Bradley v. United States

PETITIONER: Bradley
RESPONDENT: United States
LOCATION: Allegheny County District Court

DOCKET NO.: 71-1304
DECIDED BY: Burger Court (1972-1975)
LOWER COURT: United States Court of Appeals for the First Circuit

CITATION: 410 US 605 (1973)
ARGUED: Jan 08, 1973
DECIDED: Mar 05, 1973

ADVOCATES:
Lacovara -
William P. Homans, Jr. - for petitioners

Facts of the case

Question

Media for Bradley v. United States

Audio Transcription for Oral Argument - January 08, 1973 in Bradley v. United States

Warren E. Burger:

-- this morning in number 71-1304, Bradley against the United States.

Mr. Homans you may proceed whenever you’re ready.

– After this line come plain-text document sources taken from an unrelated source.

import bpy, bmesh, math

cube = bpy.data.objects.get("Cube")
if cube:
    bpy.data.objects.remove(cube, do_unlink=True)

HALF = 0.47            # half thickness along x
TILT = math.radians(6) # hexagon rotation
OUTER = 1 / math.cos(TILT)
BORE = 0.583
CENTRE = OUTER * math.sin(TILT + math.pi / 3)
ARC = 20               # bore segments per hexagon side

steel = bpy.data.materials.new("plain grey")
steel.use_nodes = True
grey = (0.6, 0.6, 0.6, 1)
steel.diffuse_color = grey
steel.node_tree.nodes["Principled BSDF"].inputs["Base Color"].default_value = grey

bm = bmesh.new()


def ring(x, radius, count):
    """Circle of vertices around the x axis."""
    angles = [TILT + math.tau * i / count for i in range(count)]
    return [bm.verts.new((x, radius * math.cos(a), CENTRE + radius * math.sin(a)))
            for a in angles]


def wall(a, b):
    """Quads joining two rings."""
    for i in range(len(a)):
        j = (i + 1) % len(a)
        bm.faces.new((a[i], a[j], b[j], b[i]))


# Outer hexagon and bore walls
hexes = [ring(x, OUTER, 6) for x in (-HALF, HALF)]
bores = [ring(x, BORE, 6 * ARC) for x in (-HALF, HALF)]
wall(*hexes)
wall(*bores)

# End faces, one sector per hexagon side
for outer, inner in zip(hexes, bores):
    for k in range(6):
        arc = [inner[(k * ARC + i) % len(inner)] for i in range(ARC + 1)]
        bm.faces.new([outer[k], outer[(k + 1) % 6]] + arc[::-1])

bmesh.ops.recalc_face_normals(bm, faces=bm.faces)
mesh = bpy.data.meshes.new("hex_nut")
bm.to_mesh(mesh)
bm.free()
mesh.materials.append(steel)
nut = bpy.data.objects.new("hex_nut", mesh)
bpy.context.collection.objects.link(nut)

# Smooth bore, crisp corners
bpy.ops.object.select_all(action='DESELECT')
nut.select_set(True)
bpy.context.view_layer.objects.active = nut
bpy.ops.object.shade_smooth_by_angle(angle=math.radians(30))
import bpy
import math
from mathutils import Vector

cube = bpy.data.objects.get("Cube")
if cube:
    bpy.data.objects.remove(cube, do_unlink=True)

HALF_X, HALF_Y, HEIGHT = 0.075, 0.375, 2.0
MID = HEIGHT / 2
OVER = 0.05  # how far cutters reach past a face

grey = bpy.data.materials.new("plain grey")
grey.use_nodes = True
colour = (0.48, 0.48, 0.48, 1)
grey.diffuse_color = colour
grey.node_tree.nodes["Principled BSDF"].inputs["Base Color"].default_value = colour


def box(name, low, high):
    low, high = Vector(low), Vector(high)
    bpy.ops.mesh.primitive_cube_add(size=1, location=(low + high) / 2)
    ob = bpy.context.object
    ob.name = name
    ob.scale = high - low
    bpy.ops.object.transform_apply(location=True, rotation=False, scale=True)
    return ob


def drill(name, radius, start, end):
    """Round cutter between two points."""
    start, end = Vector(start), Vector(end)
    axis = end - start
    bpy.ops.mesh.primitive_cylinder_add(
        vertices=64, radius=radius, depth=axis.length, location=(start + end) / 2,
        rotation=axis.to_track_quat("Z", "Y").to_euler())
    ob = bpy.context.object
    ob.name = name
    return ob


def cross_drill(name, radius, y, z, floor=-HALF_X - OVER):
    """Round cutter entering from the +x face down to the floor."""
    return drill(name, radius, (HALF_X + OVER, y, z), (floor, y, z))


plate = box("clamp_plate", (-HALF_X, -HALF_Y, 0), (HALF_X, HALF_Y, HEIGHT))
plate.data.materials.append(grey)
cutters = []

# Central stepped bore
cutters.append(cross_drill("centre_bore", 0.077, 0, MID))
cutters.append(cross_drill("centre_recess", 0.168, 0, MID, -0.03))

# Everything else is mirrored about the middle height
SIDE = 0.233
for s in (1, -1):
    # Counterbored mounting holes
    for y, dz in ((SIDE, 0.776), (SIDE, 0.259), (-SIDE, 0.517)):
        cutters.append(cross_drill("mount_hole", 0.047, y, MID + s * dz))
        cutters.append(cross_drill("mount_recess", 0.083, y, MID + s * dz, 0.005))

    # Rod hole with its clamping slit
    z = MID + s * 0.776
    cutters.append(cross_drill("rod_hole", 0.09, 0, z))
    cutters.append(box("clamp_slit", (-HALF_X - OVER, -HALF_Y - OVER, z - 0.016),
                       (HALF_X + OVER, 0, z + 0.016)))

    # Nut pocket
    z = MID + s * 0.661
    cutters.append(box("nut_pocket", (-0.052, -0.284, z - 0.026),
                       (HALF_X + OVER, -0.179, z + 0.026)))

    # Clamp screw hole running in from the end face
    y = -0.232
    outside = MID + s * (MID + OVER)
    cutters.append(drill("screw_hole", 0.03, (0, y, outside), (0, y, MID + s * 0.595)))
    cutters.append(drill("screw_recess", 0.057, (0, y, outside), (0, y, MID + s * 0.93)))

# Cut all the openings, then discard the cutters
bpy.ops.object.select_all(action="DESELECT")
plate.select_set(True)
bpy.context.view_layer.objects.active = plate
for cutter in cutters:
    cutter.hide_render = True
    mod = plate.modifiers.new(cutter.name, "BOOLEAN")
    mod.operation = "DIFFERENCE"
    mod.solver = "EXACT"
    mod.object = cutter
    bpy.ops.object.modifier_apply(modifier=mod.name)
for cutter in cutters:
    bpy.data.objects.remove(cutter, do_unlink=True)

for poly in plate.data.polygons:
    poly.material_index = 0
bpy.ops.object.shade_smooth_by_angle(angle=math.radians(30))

William P. Homans, Jr.:

Mr. Chief Justice and may it please the Court.

This is a petition for writ of certiorari to a final order of the Court of Appeals for the First Circuit which order appears on page 20 of the record appendix herein in response to a motion for an order vacating sentences and for remand and for motion for state of mandate which appear respectively on pages 16, 17, and 18 of the record appendix.

The motions filed by the petitioners in this case filed an order by the Court of Appeals affirming a judgment -- or judgment of conviction against the four petitioners on the merits following a prosecution for violation of 26 U.S. Code Section 4705 (a) now repealed, and 26 U.S. Code 7237 (b).

Warren E. Burger:

Mr. Homans, I think you can help a little bit.

Is there anything in this record that affirmatively indicates that the District Judge did not consider probation?

Can you help me on that?

William P. Homans, Jr.:

Yes, Your Honor.

The only thing that would appear in this record may it please the Court, is in the petition for certiorari.

I believe it appears on page -- in any event as I come to it, Your Honor.[Voice Overlap]

Warren E. Burger:

Well, there’s nothing at Judge Rozanski’s order that would indicate the judgment and commitment doesn’t indicate --

William P. Homans, Jr.:

No, Your Honor, not one way or the other.

Warren E. Burger:

And ordinarily, a District Judge would not give any indication one way or the other, would he?

William P. Homans, Jr.:

Even though, Your Honor, in the form of judgment in which is prescribed.

There’s no indication one way or another and off the record, Your Honor and I can’t go off the record.

We did file motions after the affirmance on the merits is distinguished from the so-called appendage to the appeal which is an issue here.

We did found motions in the District Court upon which the District Court took no action and I believe reference to those appears in the docket on page 2, February 8, motion for order vacating sentences and for remand of appellant filed motions for mandate filed in Court of Appeals.

That is the only indication, may it please the Court, that such a motion was filed in the District Court prior to what being filed in the Court of Appeals.

In any event, Mr. Chief Justice and members of the Court, this was a prosecution under the prior drug law which was repealed by Public Law in 91-513 effective May 1, 1971.

The indictment, which appears on pages 2 through 5 inclusive of the appendix, charged a conspiracy in several of the counts between four -- between March 4, 1971 and March 12, 1971 as well as charging under 4705 of former Title 26, several -- all of the defendants the substantive offense of giving away selling or the distribution of cocaine.

The indictment may it please the Court, also charge in counts, which are not material here, three of the four petitioners was carrying a firearm during the commission of felony.

The important aspect to this case so far as the indictment is concern is that the indictment alleged that the offense took place between March 4 and March 10, 1971, which was before May 1, 1971 the effective date of repeal as a result of 91-513 Public Law.

91-513 of the prior drug law, which contain among other statutes 26 U.S. Code Section 7237 (d), which appears again on pages three of the petitioner’s brief and provides as Your Honors are aware that upon conviction of offenses the penalty and I emphasize penalty for which is provided in sub-section (b) of this Section that the imposition or execution of sentence shall not be suspended, probation shall not be granted and in the case of a violation of a law relating to narcotic drugs, Section 4202 of Title 18.

The statutes otherwise providing for parole shall not apply.

I would emphasize in connection of later portions of the argument the language in (d) of 7237, which says, upon conviction of any offense, the penalty for which is provided in sub-section (b) referring that in sub-section (b) of 7237, that provides, whoever conspires to commit an offense described in 4705 (a) shall be imprisoned not less than five or more than 20 years.

And in addition, may be fined not more than $20,000.

Thus, may it please the Court, in accordance at least for the language of 7237 (d), the penalty appears in Section (b).

Again and I'm hesitant to read statutes except that the wording of the very statutes involved in it here is important to the decision in this case.

There were two saving statutes involved, may it please the Court in this case.